W. Paul Menzel photo
W. Paul Menzel, UW Senior ScientistUW-Madison logoCIMSS logo


Recent Research Activities

Studying Global Cloud Cover Changes

Seasonal changes in global cloud cover are being monitored with multi-spectral observations from the sixteen polar orbiting HIRS (High resolution Infrared Radiation Sounder) since December 1978 (Menzel et al., 2016). The HIRS longwave infrared data have a higher sensitivity to semi-transparent cirrus clouds than visible and infrared window techniques. Cloud top pressure (CTP) and effective emissivity (εf, cloud emissivity multiplied by cloud fraction) have been derived using the 15-µm spectral bands in the CO2 absorption band and implementing the CO2 slicing technique; the approach is robust for high semi-transparent clouds but weak for low clouds with little thermal contrast from clear sky radiances. To mitigate sensor to sensor calibration differences, the Metop-A HIRS has been calibrated using the Metop-A IASI (Infrared Advanced Sounding Interferometer) thus creating a reference HIRS for all others to be calibrated against via simultaneous nadir overpasses; spectral response function have been shifted to create a more cohesive data record. Incorporation of a cloud mask from the higher spatial resolution AVHRR (Advanced Very High Resolution Radiometer) has improved the sub-pixel cloud detection within the HIRS measurements. In the reprocessing of the HIRS data record clouds are found in 76.5% of all HIRS observations from 60 N to 60 S; high clouds are observed in 36% of the observations. Closer investigation of the tropics indicates that there has been little overall change in the global total cloud cover. It appears that high cloud cover changes are mostly caused by larger weather systems. Since 2000, the Moderate resolution Imaging Spectro-radiometer (MODIS) is generating another cloud data set that is being compared connected with the HIRS cloud data (Menzel et al 2008).

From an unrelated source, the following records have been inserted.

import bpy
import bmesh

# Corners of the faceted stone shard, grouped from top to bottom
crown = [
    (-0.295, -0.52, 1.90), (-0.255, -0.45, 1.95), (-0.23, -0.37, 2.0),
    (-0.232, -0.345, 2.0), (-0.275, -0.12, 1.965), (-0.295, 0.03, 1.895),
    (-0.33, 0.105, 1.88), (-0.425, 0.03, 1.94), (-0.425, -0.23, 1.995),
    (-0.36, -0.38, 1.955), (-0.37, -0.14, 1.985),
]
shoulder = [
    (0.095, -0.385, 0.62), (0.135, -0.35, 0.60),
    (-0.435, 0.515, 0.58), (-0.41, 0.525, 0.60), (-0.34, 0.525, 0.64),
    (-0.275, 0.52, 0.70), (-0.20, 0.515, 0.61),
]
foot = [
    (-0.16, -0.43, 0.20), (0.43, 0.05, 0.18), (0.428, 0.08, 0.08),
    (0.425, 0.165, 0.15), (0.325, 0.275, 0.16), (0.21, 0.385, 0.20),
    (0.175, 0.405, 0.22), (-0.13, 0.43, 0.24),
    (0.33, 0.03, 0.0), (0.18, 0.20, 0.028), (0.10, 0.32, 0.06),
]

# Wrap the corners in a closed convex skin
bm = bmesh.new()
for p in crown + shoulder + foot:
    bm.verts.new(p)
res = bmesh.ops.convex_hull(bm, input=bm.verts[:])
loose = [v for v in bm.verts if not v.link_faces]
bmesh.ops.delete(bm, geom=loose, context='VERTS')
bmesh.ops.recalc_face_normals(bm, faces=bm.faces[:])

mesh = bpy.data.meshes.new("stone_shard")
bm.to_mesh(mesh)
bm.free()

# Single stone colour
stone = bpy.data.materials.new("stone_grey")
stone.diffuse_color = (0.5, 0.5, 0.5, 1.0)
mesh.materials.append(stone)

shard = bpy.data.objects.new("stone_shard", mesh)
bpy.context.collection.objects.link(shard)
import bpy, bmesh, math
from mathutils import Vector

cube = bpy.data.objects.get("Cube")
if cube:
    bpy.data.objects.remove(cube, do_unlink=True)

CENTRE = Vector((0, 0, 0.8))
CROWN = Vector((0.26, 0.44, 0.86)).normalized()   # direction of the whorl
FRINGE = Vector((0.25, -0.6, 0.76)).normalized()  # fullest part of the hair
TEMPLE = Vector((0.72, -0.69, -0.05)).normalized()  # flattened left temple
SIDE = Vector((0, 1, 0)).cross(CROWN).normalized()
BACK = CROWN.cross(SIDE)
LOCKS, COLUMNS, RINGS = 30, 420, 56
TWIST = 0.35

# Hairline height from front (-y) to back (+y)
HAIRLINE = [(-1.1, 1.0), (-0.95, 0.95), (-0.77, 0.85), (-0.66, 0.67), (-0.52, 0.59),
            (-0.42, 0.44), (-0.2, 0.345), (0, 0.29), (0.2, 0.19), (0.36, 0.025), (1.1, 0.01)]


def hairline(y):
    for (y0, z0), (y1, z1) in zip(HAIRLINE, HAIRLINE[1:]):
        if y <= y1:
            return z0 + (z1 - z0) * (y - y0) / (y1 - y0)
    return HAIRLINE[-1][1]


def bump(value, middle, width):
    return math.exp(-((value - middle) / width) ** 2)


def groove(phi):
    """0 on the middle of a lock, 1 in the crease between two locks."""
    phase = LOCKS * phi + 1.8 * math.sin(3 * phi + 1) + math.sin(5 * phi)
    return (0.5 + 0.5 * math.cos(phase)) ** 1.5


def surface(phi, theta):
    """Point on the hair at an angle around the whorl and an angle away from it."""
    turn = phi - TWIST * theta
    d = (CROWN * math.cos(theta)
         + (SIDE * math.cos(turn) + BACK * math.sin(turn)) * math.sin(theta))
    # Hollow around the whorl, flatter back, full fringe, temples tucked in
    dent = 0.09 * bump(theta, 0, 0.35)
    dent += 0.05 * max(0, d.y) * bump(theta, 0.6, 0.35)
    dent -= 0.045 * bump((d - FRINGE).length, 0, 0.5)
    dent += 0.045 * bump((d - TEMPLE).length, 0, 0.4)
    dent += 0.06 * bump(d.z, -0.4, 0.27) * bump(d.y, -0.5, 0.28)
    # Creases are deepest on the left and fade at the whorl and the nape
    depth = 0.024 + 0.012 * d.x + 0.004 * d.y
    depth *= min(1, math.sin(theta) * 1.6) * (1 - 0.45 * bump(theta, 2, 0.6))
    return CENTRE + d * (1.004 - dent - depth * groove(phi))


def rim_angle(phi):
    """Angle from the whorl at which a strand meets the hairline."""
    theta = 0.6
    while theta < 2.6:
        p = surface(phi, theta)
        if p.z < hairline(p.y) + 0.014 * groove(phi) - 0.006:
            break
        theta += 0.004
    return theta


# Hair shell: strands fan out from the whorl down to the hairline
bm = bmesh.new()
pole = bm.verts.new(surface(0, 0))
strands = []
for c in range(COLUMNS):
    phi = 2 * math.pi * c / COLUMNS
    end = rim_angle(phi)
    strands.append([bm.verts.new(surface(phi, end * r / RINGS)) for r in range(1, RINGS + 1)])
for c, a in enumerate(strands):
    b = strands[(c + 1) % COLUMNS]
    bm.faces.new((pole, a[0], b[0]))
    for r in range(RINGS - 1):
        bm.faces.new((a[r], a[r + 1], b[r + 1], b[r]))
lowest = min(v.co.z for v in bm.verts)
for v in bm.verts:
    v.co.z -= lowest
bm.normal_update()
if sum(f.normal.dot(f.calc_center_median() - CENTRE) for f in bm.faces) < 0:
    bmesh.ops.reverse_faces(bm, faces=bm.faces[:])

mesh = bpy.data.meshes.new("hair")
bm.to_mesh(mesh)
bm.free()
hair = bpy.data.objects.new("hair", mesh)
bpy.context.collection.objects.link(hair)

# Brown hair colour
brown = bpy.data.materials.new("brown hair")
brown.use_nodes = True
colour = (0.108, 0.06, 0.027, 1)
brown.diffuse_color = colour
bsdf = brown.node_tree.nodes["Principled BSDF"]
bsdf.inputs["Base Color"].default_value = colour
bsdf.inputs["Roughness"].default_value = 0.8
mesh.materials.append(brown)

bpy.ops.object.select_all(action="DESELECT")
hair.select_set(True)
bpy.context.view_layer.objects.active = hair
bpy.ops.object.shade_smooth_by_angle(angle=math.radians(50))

Percentage of night time HIRS observations finding high clouds from 1981 through 2014 in the northern hemisphere 60°N-0°N (top), in both 60°N-60°S (middle), and in the southern hemisphere 0°S-60°S (bottom).

Investigating the cloud profiles with high spectral resolution data

Plokhenko and Menzel are studying opportunities for 3-dimensional cloud property characterization using the combination of vertical cloud structure determined by AIRS high spectral resolution infrared measurements and MODIS high horizontal resolution measurements when semi-transparent high clouds cover lower clouds. Using a cloud radiative transfer model wherein cloud amount and cloud top pressure are adjusted in each of 25 levels (spaced to provide uniform vertical resolution as much as possible) to match calculated with measured radiances for the AIRS spectral bands, cloud amount profiles are estimated. Comparisons with Calipso cloud determinations are showing strong agreement; McIDAS-V 3D images are providing interesting depiction of the vertical distribution sof clouds.

Vertical cross-section of CALIPSO cloud detection on 26 August 2008 from 60 S to 20 N latitude (left) with AIRS cloud profiles overlaid (right).
McV 3D depiction of cloud amount profiles provides evidence of the good continuity from one AIRS field of view to the next.

Remote Sensing Lectures

A series of lectures on remote sensing have been offered by in Madison, WI, Jan 2018; Madison, WI, Jun 2013; Potenza, Italy, Jun 2012; Brienza, Italy Sep 2011; New Delhi, India Feb 2011; Sasso di Castaldo, Italy Jul 2009; Perth, Australia Jan 2009; Istanbul, Turkey Oct 2008; Monteponi, Sardenia Sep 2008; Benevento, Italy Jun 2007; Ostuni, Italy Jun 2006; Krakow, Poland May 2006; Bertinoro, Italy Sep 2004, Maratea, Italy May 2003; Rome, Italy Jun 2002; and Bologna, Italy Sep 2001 More than 350 students have attended. The World Meteorological Organization Technical Document "Applications with Meteorological Satellites" authored by Dr. Menzel was used as a text during these lectures. The courses included materials on (a) radiation and the radiative transfer equation, (b) remote sensing of the Earth surface and its atmosphere, (c) instrument considerations, (d) algorithms for detecting and estimating moisture, precipitation, and clouds properties, and (e)ccurrent and future capabilities of the global observing system Fifty hours of classroom work was split between lectures and laboratory exercises that emphasized investigation of high spatial resolution visible and infrared data (from the Moderate resolution Imaging Spectroradiometer, MODIS, Meteosat Second Generation Imager, SEVIRI, GOES Imager ABI, and Visible Infrared Imaging Suite, VIIRS), high spectral resolution infrared data (from the Advanced Infrared Sounder, AIRS, the Infrared Atmospheric Sounding Interferometer, IASI, and the Cross Track Imaging Sounder, CrIS), and microwave sounding data (from the Advanced Technology Microwave Sounder, ATMS) . Homework assignments and classroom tests verified that good progress was made in learning and mastering the materials presented.